Copy out every record that follows, word for word.

[Start of Attachment]

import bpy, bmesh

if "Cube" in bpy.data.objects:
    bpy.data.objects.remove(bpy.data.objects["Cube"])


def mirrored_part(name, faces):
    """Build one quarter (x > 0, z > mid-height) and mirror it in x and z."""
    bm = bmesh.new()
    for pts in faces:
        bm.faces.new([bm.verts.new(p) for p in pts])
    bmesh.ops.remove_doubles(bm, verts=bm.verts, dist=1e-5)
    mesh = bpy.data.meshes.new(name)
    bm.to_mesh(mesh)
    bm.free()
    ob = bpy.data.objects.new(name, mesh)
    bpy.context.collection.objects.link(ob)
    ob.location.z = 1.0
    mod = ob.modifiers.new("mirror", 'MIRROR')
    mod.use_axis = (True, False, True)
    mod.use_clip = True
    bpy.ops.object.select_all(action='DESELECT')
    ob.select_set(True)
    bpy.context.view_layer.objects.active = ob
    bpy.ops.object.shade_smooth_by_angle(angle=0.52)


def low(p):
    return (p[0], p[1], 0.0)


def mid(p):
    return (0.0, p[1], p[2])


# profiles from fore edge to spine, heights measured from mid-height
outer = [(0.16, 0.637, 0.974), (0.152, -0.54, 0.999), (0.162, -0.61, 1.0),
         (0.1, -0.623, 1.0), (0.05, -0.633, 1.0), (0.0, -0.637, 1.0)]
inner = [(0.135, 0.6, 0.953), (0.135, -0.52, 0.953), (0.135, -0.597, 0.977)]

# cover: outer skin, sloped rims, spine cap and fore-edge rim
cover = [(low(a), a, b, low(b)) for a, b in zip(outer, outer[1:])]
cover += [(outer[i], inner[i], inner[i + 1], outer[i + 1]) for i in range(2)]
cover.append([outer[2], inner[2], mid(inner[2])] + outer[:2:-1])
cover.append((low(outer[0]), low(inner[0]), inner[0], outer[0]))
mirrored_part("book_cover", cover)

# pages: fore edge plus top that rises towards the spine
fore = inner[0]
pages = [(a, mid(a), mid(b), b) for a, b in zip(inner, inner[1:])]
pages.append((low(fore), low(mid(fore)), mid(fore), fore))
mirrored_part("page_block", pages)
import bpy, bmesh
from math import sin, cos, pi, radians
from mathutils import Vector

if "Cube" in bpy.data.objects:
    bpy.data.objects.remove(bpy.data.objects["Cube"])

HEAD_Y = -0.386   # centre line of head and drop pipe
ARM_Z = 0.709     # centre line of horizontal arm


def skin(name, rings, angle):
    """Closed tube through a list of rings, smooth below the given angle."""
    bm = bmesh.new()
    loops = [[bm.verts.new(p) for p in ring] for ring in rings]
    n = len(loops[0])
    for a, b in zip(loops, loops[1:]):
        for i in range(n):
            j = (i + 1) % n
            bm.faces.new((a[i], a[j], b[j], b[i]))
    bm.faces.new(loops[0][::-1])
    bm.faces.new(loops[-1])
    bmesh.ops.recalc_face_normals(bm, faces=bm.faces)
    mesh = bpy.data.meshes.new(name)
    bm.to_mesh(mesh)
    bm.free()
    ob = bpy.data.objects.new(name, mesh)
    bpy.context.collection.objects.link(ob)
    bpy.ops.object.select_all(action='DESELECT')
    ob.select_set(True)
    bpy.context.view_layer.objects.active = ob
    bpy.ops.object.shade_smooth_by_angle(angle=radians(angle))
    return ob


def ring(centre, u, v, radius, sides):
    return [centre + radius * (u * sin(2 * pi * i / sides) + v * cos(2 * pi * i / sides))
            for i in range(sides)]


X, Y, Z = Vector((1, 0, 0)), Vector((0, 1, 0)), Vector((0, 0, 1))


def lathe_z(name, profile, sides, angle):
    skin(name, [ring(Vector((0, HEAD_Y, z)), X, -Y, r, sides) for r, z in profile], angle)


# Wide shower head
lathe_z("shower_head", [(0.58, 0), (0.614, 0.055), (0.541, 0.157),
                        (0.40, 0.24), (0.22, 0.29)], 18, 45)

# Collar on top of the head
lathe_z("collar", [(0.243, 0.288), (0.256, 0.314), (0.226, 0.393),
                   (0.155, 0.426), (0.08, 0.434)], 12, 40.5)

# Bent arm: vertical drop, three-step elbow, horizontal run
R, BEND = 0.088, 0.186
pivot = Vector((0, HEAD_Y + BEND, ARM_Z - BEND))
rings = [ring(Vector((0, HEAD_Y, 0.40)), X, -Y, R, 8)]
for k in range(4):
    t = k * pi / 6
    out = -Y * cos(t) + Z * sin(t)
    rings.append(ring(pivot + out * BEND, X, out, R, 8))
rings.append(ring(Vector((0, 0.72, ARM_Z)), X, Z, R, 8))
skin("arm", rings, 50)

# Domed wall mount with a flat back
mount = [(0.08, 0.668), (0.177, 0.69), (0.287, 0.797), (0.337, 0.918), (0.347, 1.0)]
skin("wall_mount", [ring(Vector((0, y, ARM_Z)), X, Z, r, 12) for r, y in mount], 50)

[End of Attachment]

§ Answer for this exercise:
import bpy, bmesh

if "Cube" in bpy.data.objects:
    bpy.data.objects.remove(bpy.data.objects["Cube"])


def mirrored_part(name, faces):
    """Build one quarter (x > 0, z > mid-height) and mirror it in x and z."""
    bm = bmesh.new()
    for pts in faces:
        bm.faces.new([bm.verts.new(p) for p in pts])
    bmesh.ops.remove_doubles(bm, verts=bm.verts, dist=1e-5)
    mesh = bpy.data.meshes.new(name)
    bm.to_mesh(mesh)
    bm.free()
    ob = bpy.data.objects.new(name, mesh)
    bpy.context.collection.objects.link(ob)
    ob.location.z = 1.0
    mod = ob.modifiers.new("mirror", 'MIRROR')
    mod.use_axis = (True, False, True)
    mod.use_clip = True
    bpy.ops.object.select_all(action='DESELECT')
    ob.select_set(True)
    bpy.context.view_layer.objects.active = ob
    bpy.ops.object.shade_smooth_by_angle(angle=0.52)


def low(p):
    return (p[0], p[1], 0.0)


def mid(p):
    return (0.0, p[1], p[2])


# profiles from fore edge to spine, heights measured from mid-height
outer = [(0.16, 0.637, 0.974), (0.152, -0.54, 0.999), (0.162, -0.61, 1.0),
         (0.1, -0.623, 1.0), (0.05, -0.633, 1.0), (0.0, -0.637, 1.0)]
inner = [(0.135, 0.6, 0.953), (0.135, -0.52, 0.953), (0.135, -0.597, 0.977)]

# cover: outer skin, sloped rims, spine cap and fore-edge rim
cover = [(low(a), a, b, low(b)) for a, b in zip(outer, outer[1:])]
cover += [(outer[i], inner[i], inner[i + 1], outer[i + 1]) for i in range(2)]
cover.append([outer[2], inner[2], mid(inner[2])] + outer[:2:-1])
cover.append((low(outer[0]), low(inner[0]), inner[0], outer[0]))
mirrored_part("book_cover", cover)

# pages: fore edge plus top that rises towards the spine
fore = inner[0]
pages = [(a, mid(a), mid(b), b) for a, b in zip(inner, inner[1:])]
pages.append((low(fore), low(mid(fore)), mid(fore), fore))
mirrored_part("page_block", pages)
import bpy, bmesh
from math import sin, cos, pi, radians
from mathutils import Vector

if "Cube" in bpy.data.objects:
    bpy.data.objects.remove(bpy.data.objects["Cube"])

HEAD_Y = -0.386   # centre line of head and drop pipe
ARM_Z = 0.709     # centre line of horizontal arm


def skin(name, rings, angle):
    """Closed tube through a list of rings, smooth below the given angle."""
    bm = bmesh.new()
    loops = [[bm.verts.new(p) for p in ring] for ring in rings]
    n = len(loops[0])
    for a, b in zip(loops, loops[1:]):
        for i in range(n):
            j = (i + 1) % n
            bm.faces.new((a[i], a[j], b[j], b[i]))
    bm.faces.new(loops[0][::-1])
    bm.faces.new(loops[-1])
    bmesh.ops.recalc_face_normals(bm, faces=bm.faces)
    mesh = bpy.data.meshes.new(name)
    bm.to_mesh(mesh)
    bm.free()
    ob = bpy.data.objects.new(name, mesh)
    bpy.context.collection.objects.link(ob)
    bpy.ops.object.select_all(action='DESELECT')
    ob.select_set(True)
    bpy.context.view_layer.objects.active = ob
    bpy.ops.object.shade_smooth_by_angle(angle=radians(angle))
    return ob


def ring(centre, u, v, radius, sides):
    return [centre + radius * (u * sin(2 * pi * i / sides) + v * cos(2 * pi * i / sides))
            for i in range(sides)]


X, Y, Z = Vector((1, 0, 0)), Vector((0, 1, 0)), Vector((0, 0, 1))


def lathe_z(name, profile, sides, angle):
    skin(name, [ring(Vector((0, HEAD_Y, z)), X, -Y, r, sides) for r, z in profile], angle)


# Wide shower head
lathe_z("shower_head", [(0.58, 0), (0.614, 0.055), (0.541, 0.157),
                        (0.40, 0.24), (0.22, 0.29)], 18, 45)

# Collar on top of the head
lathe_z("collar", [(0.243, 0.288), (0.256, 0.314), (0.226, 0.393),
                   (0.155, 0.426), (0.08, 0.434)], 12, 40.5)

# Bent arm: vertical drop, three-step elbow, horizontal run
R, BEND = 0.088, 0.186
pivot = Vector((0, HEAD_Y + BEND, ARM_Z - BEND))
rings = [ring(Vector((0, HEAD_Y, 0.40)), X, -Y, R, 8)]
for k in range(4):
    t = k * pi / 6
    out = -Y * cos(t) + Z * sin(t)
    rings.append(ring(pivot + out * BEND, X, out, R, 8))
rings.append(ring(Vector((0, 0.72, ARM_Z)), X, Z, R, 8))
skin("arm", rings, 50)

# Domed wall mount with a flat back
mount = [(0.08, 0.668), (0.177, 0.69), (0.287, 0.797), (0.337, 0.918), (0.347, 1.0)]
skin("wall_mount", [ring(Vector((0, y, ARM_Z)), X, Z, r, 12) for r, y in mount], 50)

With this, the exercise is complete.